What is required ->
Write out the data that follows exactly, keeping every picture out.

Records to process ->
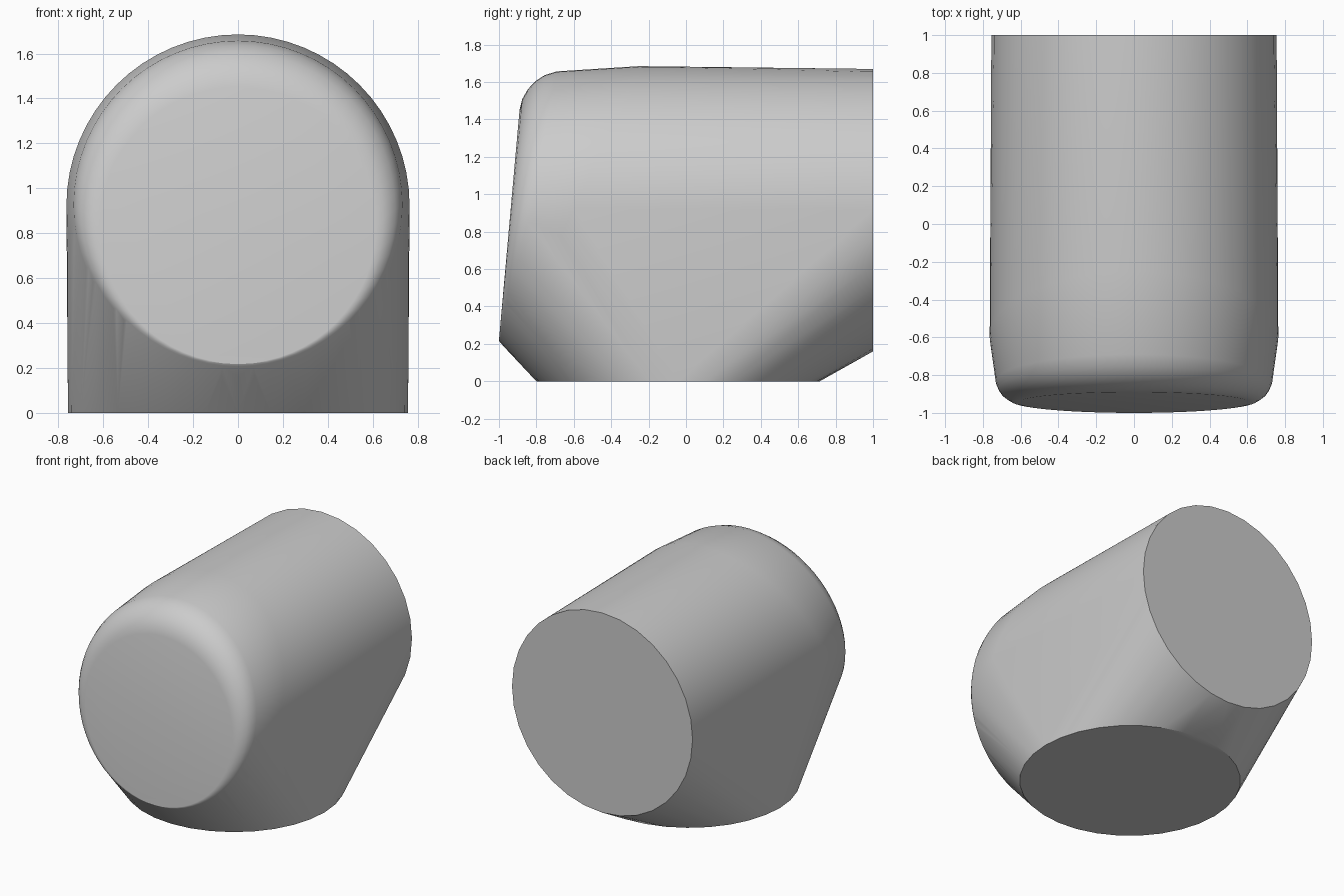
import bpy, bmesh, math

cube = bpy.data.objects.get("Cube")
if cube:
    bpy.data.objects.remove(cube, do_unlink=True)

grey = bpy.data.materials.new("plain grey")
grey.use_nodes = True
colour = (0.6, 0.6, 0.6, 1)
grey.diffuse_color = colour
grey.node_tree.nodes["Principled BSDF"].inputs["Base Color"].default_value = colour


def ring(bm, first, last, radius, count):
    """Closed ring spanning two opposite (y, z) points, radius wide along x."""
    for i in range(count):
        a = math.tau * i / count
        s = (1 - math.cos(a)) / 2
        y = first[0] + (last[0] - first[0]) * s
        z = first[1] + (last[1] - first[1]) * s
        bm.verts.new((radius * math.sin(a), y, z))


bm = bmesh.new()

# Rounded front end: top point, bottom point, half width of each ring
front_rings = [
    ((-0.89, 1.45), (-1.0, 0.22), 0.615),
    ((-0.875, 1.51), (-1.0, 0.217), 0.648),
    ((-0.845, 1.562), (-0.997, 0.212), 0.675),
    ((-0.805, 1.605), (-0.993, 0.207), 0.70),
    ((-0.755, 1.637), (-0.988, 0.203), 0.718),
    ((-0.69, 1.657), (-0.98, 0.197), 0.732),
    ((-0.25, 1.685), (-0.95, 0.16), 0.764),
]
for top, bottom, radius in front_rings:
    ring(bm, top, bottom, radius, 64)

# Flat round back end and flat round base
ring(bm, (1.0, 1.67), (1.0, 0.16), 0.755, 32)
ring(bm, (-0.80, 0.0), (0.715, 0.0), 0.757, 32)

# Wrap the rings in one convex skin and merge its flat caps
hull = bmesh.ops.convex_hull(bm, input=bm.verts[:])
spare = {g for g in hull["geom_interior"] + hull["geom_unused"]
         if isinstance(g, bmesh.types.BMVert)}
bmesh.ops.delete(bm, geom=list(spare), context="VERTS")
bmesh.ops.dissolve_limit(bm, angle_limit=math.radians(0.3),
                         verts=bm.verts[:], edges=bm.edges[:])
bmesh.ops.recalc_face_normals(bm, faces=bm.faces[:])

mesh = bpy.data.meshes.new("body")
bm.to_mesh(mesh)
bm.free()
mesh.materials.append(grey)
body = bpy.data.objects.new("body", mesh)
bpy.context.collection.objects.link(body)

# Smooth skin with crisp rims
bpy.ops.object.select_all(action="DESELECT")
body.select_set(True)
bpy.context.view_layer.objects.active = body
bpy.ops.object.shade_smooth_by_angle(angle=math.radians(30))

Task response ->
import bpy, bmesh, math

cube = bpy.data.objects.get("Cube")
if cube:
    bpy.data.objects.remove(cube, do_unlink=True)

grey = bpy.data.materials.new("plain grey")
grey.use_nodes = True
colour = (0.6, 0.6, 0.6, 1)
grey.diffuse_color = colour
grey.node_tree.nodes["Principled BSDF"].inputs["Base Color"].default_value = colour


def ring(bm, first, last, radius, count):
    """Closed ring spanning two opposite (y, z) points, radius wide along x."""
    for i in range(count):
        a = math.tau * i / count
        s = (1 - math.cos(a)) / 2
        y = first[0] + (last[0] - first[0]) * s
        z = first[1] + (last[1] - first[1]) * s
        bm.verts.new((radius * math.sin(a), y, z))


bm = bmesh.new()

# Rounded front end: top point, bottom point, half width of each ring
front_rings = [
    ((-0.89, 1.45), (-1.0, 0.22), 0.615),
    ((-0.875, 1.51), (-1.0, 0.217), 0.648),
    ((-0.845, 1.562), (-0.997, 0.212), 0.675),
    ((-0.805, 1.605), (-0.993, 0.207), 0.70),
    ((-0.755, 1.637), (-0.988, 0.203), 0.718),
    ((-0.69, 1.657), (-0.98, 0.197), 0.732),
    ((-0.25, 1.685), (-0.95, 0.16), 0.764),
]
for top, bottom, radius in front_rings:
    ring(bm, top, bottom, radius, 64)

# Flat round back end and flat round base
ring(bm, (1.0, 1.67), (1.0, 0.16), 0.755, 32)
ring(bm, (-0.80, 0.0), (0.715, 0.0), 0.757, 32)

# Wrap the rings in one convex skin and merge its flat caps
hull = bmesh.ops.convex_hull(bm, input=bm.verts[:])
spare = {g for g in hull["geom_interior"] + hull["geom_unused"]
         if isinstance(g, bmesh.types.BMVert)}
bmesh.ops.delete(bm, geom=list(spare), context="VERTS")
bmesh.ops.dissolve_limit(bm, angle_limit=math.radians(0.3),
                         verts=bm.verts[:], edges=bm.edges[:])
bmesh.ops.recalc_face_normals(bm, faces=bm.faces[:])

mesh = bpy.data.meshes.new("body")
bm.to_mesh(mesh)
bm.free()
mesh.materials.append(grey)
body = bpy.data.objects.new("body", mesh)
bpy.context.collection.objects.link(body)

# Smooth skin with crisp rims
bpy.ops.object.select_all(action="DESELECT")
body.select_set(True)
bpy.context.view_layer.objects.active = body
bpy.ops.object.shade_smooth_by_angle(angle=math.radians(30))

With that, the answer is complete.